  1. The expression adopted by our most-frequent innanet crowd patrons when they come to realize that their hour of time is up, that all other computers are full, that they themselves are next in line to be booted off, and that someone, ANYONE, has entered the building and come within proximity of the computer sign in sheet. It's a potent mixture of frustration, anger and fear--emotions which, when combined, evidently cause patrons to become extraordinarily slow in the process of disengaging from our computers, perhaps in the belief that the longer they take "wrapping up" the more likely another computer patron will abandon their own machine allowing them to keep theirs. This expression is most frequently seen on Monday afternoons when we have the greatest concentration of hungry innanet crowders in house, all competing for machines.

  2. The expression I adopt upon seeing the patron who must not be named, a.k.a. Chester the (Potential) Molester, in the belief that it will convey to him how much hatred I have for him in my heart and how much pleasure I would derive upon hypothetically learning that he was decapitated in a car accident or that someone had gone all Rorschach on his ass. This expression has yet to have any observable effect whatsoever.

  3. The expression I adopt upon emerging from our men's restroom, having witnessed what our dear patrons have left there for me to clean up. Often this look is beamed in the direction of our male computer patrons who, being the very souls who have spent the past seven hours in the building and have therefore had more opportunity than most to relieve themselves, no doubt doing a very sloppy job of it in their haste to return to their computer station before we can give it to someone else, and are therefore the most likely candidates to be the patrons after whom I've just had to clean up. Frankly, they deserve worse than anything Rorschach might do to them.

2 comments:

The.Effing.Librarian said...

I'm so glad we use software to kick them off the computers.
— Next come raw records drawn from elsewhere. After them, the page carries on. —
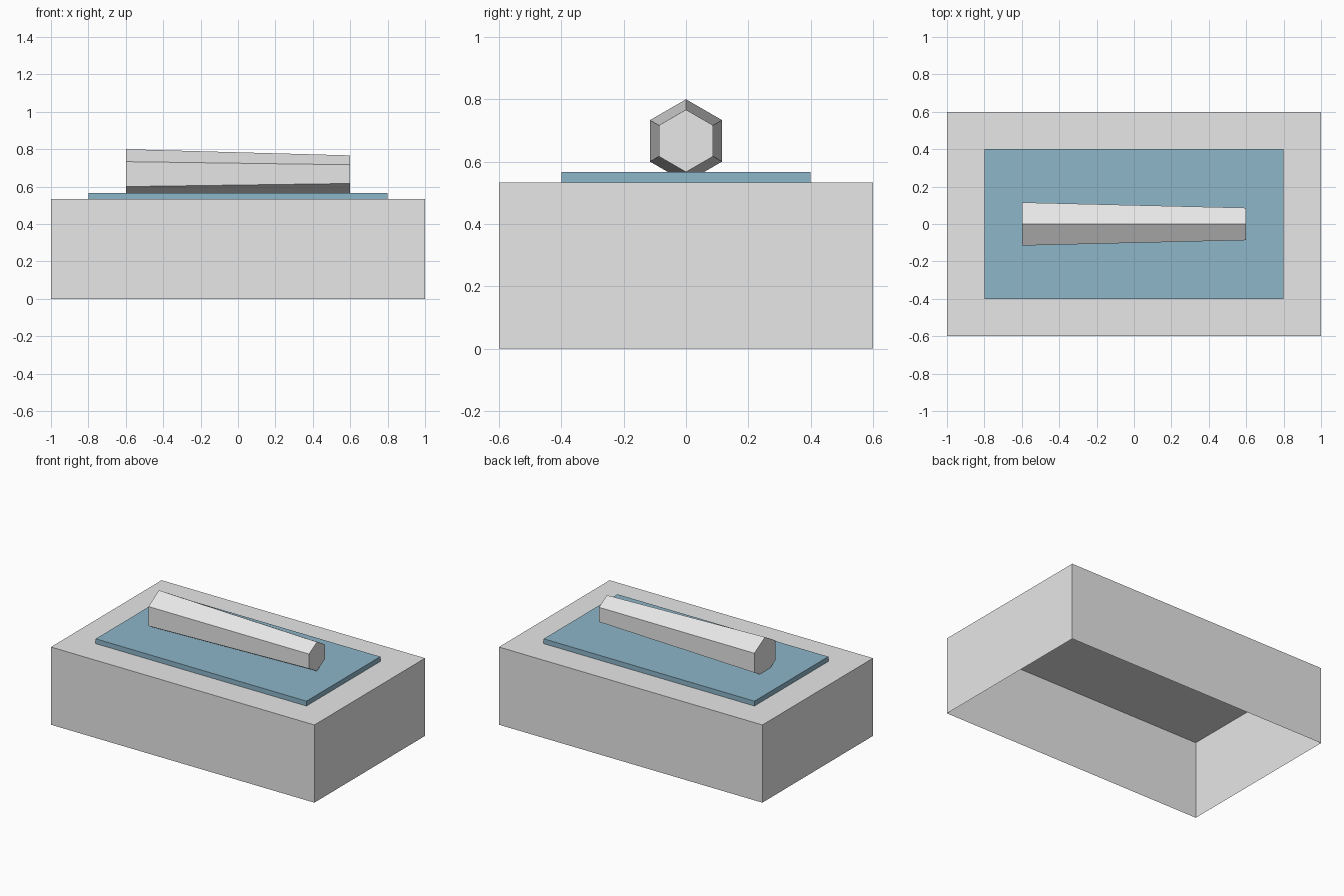
import bpy, bmesh, math
from mathutils import Matrix

if "Cube" in bpy.data.objects:
    bpy.data.objects.remove(bpy.data.objects["Cube"])


def material(name, rgb):
    m = bpy.data.materials.new(name)
    m.diffuse_color = (*rgb, 1)
    m.use_nodes = True
    m.node_tree.nodes["Principled BSDF"].inputs["Base Color"].default_value = m.diffuse_color
    return m


def finish(bm, name, mat):
    mesh = bpy.data.meshes.new(name)
    bm.to_mesh(mesh)
    bm.free()
    mesh.materials.append(mat)
    obj = bpy.data.objects.new(name, mesh)
    bpy.context.collection.objects.link(obj)
    return obj


def open_box(name, sx, sy, z0, z1, mat):
    """Box with its underside left open."""
    bm = bmesh.new()
    bmesh.ops.create_cube(bm, size=1, matrix=Matrix.Translation((0, 0, (z0 + z1) / 2))
                          @ Matrix.Diagonal((sx, sy, z1 - z0, 1)))
    bm.normal_update()
    bmesh.ops.delete(bm, geom=[f for f in bm.faces if f.normal.z < -0.5], context='FACES')
    return finish(bm, name, mat)


grey = material("light grey", (0.8, 0.8, 0.8))
blue = material("dusty blue", (0.266, 0.468, 0.584))

# Hollow base and the thin panel on top
open_box("base", 2, 1.2, 0, 0.5333, grey)
open_box("top_panel", 1.6, 0.8, 0.5333, 0.5667, blue)

# Tapered six-sided bar lying along x, point up, wide end at -x
bm = bmesh.new()
bmesh.ops.create_cone(bm, cap_ends=True, segments=6, radius1=0.1333, radius2=0.1, depth=1.2)
# Stand a corner on the local x axis, which becomes the vertical one
corner = max(bm.verts, key=lambda v: v.co.length).co
spin = Matrix.Rotation(-math.atan2(corner.y, corner.x), 4, 'Z')
lay = Matrix.Translation((0, 0, 0.6667)) @ Matrix.Rotation(math.pi / 2, 4, 'Y')
bmesh.ops.transform(bm, matrix=lay @ spin, verts=bm.verts)
finish(bm, "tapered_bar", grey)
I'm tired of being the third strike when people wouldn't leave (after 2 other librarians couldn't get the guy off), and I would just walk up and press the power button and say, "Time's up." I'm not a big guy, but it helps that my knuckles are tattooed "T-I-M-E" "I-s-U-p." (Got the idea from a nun back in Catholic School.)

daisy said...

Our problem is that we have the software, but our roving bands of teenagers quickly learned how to hack into the system and cheat the timer.
Add that to the typical problems with teens using proxy servers to bypass the blocking software.
It's not really surprising, as these kids have been around PCs since they were infants.